There’s a common saying amongst those people who deal with information security: “The only truly secure computer is one that’s turned off, unplugged from all networks, encased in concrete six feet below the ground in an unknown location, guarded 24/7 by elite mercenaries who shoot first and ask questions later, and even then, I wouldn’t put money on it.”
Technological advances are believed to be a good thing, whether it be advancing from a scrub-board to a washing machine or from an abacus to a CRAY Super Computer. Progress often allows us to do things faster and more efficiently, so we begin to assume that all technological change is inherently good and neglect to note its consequences, especially when it doesn’t work.
One such technology is electronic and online voting. Last week, the University of Calgary Students’ Union held their annual by-election to fill positions left open after February’s general election. In recent years, the SU has moved from a paper ballot system to an entirely online one, with mixed results.
The argument is that online/electronic voting systems not only reduce costs by eliminating the need for paper ballots and people to hand-tabulate the results, but they also increase voter turnout by making the system more accessible. Yet, during the last election people were unable to vote for the entire first hour, causing chief returning officer Mike Brown to shut down the link and revert to paper ballots for the next hour and a half while the company that handles the SU’s elections, CanVote, sorted out server problems. In 2002, nobody was able to vote for the first day due to server issues, causing voting to be extended a day. Then again in 2004 there were more irregularities, prompting the SU to change software providers.
Granted, SU election problems haven’t been earth-shaking, but the ramifications of online voting run deeper. In the 2004 U.S. presidential election, many states used electronic voting systems manufactured by Diebold Election Systems. These are much less complex than the systems required for online voting because votes can only be cast at specific physical locations and not in say, Bulgaria. Yet there were still massive problems.
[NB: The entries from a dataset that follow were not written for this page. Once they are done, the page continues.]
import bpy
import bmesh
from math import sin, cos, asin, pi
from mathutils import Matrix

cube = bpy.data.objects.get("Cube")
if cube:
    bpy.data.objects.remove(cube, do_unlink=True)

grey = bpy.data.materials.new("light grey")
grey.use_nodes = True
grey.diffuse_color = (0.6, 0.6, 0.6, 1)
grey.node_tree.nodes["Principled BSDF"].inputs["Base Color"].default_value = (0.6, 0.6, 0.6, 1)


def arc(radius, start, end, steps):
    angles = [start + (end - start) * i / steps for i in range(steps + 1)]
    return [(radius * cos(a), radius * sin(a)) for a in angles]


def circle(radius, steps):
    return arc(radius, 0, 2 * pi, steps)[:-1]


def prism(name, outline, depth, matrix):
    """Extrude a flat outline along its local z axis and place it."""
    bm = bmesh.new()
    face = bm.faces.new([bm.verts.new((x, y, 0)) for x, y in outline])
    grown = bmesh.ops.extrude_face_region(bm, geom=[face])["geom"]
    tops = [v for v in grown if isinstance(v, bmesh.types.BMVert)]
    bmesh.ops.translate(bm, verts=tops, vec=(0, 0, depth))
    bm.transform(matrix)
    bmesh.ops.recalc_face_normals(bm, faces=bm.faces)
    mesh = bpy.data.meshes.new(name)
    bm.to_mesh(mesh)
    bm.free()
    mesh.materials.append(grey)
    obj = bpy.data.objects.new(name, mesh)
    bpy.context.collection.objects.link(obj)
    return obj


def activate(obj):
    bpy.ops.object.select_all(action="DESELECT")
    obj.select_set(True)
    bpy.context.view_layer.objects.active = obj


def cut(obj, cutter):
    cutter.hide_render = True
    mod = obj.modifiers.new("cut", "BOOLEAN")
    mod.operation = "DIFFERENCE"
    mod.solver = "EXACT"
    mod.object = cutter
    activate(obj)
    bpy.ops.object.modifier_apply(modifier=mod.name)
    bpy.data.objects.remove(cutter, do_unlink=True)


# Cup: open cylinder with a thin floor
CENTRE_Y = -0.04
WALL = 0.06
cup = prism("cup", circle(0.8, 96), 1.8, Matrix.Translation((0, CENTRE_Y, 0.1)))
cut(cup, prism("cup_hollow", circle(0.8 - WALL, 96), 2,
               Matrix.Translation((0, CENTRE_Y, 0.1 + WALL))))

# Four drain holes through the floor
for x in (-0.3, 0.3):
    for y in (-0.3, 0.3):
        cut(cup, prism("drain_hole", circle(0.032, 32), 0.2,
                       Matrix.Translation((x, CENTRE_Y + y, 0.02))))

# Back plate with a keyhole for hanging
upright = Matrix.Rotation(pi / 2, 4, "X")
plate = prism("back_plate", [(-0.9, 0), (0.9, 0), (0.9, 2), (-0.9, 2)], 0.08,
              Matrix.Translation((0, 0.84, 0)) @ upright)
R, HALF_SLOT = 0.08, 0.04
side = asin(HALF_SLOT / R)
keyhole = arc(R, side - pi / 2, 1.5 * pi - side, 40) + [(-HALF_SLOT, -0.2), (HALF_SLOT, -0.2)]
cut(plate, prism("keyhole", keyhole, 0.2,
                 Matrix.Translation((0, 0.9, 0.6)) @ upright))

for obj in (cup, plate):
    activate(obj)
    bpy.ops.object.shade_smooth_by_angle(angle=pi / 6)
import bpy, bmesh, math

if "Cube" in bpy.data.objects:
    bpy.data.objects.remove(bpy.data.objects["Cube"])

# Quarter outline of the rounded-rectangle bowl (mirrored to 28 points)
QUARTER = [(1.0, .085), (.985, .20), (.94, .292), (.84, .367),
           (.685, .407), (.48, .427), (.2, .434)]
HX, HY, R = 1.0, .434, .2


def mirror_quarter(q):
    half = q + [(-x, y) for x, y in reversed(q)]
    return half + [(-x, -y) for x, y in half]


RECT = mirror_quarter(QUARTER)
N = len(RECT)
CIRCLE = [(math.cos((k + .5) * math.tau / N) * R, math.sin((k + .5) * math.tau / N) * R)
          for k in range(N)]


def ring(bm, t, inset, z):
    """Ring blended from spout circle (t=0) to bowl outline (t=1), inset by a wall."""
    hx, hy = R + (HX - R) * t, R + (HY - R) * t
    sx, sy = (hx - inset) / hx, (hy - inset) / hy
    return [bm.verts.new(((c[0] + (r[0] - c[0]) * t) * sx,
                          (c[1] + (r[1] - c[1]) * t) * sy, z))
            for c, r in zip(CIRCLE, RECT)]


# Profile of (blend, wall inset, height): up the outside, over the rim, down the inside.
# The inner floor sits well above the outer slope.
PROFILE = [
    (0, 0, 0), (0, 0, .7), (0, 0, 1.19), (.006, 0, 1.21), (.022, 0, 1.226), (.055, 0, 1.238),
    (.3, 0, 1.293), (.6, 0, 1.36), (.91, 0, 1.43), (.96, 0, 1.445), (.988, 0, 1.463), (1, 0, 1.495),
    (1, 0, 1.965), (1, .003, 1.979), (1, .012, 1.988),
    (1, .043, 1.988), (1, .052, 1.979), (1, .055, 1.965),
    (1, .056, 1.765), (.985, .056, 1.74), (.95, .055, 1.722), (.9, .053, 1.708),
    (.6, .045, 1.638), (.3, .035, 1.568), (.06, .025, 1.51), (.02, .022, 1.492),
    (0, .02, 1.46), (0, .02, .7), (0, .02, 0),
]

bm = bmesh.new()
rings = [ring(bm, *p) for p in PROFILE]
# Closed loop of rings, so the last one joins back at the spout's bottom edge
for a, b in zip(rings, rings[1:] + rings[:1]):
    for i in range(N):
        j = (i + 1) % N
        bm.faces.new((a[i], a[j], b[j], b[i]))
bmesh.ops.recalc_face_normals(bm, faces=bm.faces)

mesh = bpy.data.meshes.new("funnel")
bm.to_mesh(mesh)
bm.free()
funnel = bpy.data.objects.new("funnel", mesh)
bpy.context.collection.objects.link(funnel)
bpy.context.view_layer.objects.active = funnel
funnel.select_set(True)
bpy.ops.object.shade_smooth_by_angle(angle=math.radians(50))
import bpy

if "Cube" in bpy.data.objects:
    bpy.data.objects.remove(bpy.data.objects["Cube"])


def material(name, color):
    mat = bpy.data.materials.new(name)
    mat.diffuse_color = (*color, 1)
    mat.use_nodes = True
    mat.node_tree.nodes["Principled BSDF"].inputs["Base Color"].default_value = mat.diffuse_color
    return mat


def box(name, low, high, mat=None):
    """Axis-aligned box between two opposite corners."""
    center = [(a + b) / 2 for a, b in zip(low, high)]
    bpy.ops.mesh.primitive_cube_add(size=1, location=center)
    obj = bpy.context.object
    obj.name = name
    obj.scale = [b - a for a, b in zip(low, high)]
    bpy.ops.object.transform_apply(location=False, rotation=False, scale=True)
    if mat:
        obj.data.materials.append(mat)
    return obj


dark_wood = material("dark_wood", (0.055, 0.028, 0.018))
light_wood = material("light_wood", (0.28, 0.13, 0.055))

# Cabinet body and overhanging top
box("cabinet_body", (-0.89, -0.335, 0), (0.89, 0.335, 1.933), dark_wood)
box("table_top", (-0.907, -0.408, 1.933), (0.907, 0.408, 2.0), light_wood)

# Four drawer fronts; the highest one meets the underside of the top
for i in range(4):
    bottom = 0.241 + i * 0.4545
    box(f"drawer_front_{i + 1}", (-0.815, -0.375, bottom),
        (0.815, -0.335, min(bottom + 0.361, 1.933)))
For instance, during the presidential primary in California, two counties experienced problems with the voting-card encoders supplied by Diebold, disenfranchising massive numbers of voters and leading California Secretary of State Kevin Shelley to ban the use of electronic voting machines in four counties. He also recommended criminal prosecution of Diebold.
That’s just one example; there were other instances where voters would go to the machines only to find a candidate was preselected or that their choice disappeared after pressing the submit button.
There are two major issues here. First is the fallibility of technology. Quite simply, the more complex a system is, the greater the possibility of failure. Paper ballots have worked for so long because it’s difficult to screw up checking off a name on a piece of paper and then putting it into a sealed box. Compare that with online voting, where you have to verify the person placing the vote is the person behind the keyboard with a SIN or student ID. You then have to process the vote using some kind of web-based form, encrypted and sent to a redundant array of servers designed to concurrently replicate each other’s data in order to prevent information loss in the event of a catastrophic system failure. If this all sounds overly complex, that’s because it is.
The other problem is human fallibility, which has always been a major issue, even before eVoting. Whether you have an insanely complex electronic system or simple paper ballots, the information will be handled at some point by people. Thus it becomes a question of trust: who is reliable enough to handle such important information? The answer is: as many people as possible. It’s much harder to get away with something when you have the rest of the electoral district association looking over your shoulder. Yet electronic voting requires highly-specialized technicians to administer it from the top, leaving it open for tampering.
The scenario is especially disconcerting since the majority of these voting systems don’t leave an independent paper-trail, so people without masters’ degrees in computer science will have trouble understanding the results. Some systems like the one provided by CanVote can produce a very detailed paper recount of the results, but because this comes from CanVote itself we’re still at the mercy of a select group monopolizing the information.
It’s not that a conspiracy exists, it’s that the system could allow for one. It wouldn’t make sense for any group to rig a student election in which only 1,400 students voted, however, as we move more and more towards electronic voting systems in North American society, we have to ask ourselves fundamental questions: Are the speed, cost and accessibility provided by electronic voting systems worth relying on for-profit groups? And how legitimate is our concept of democracy if we’re willing to risk it in the name of efficiency?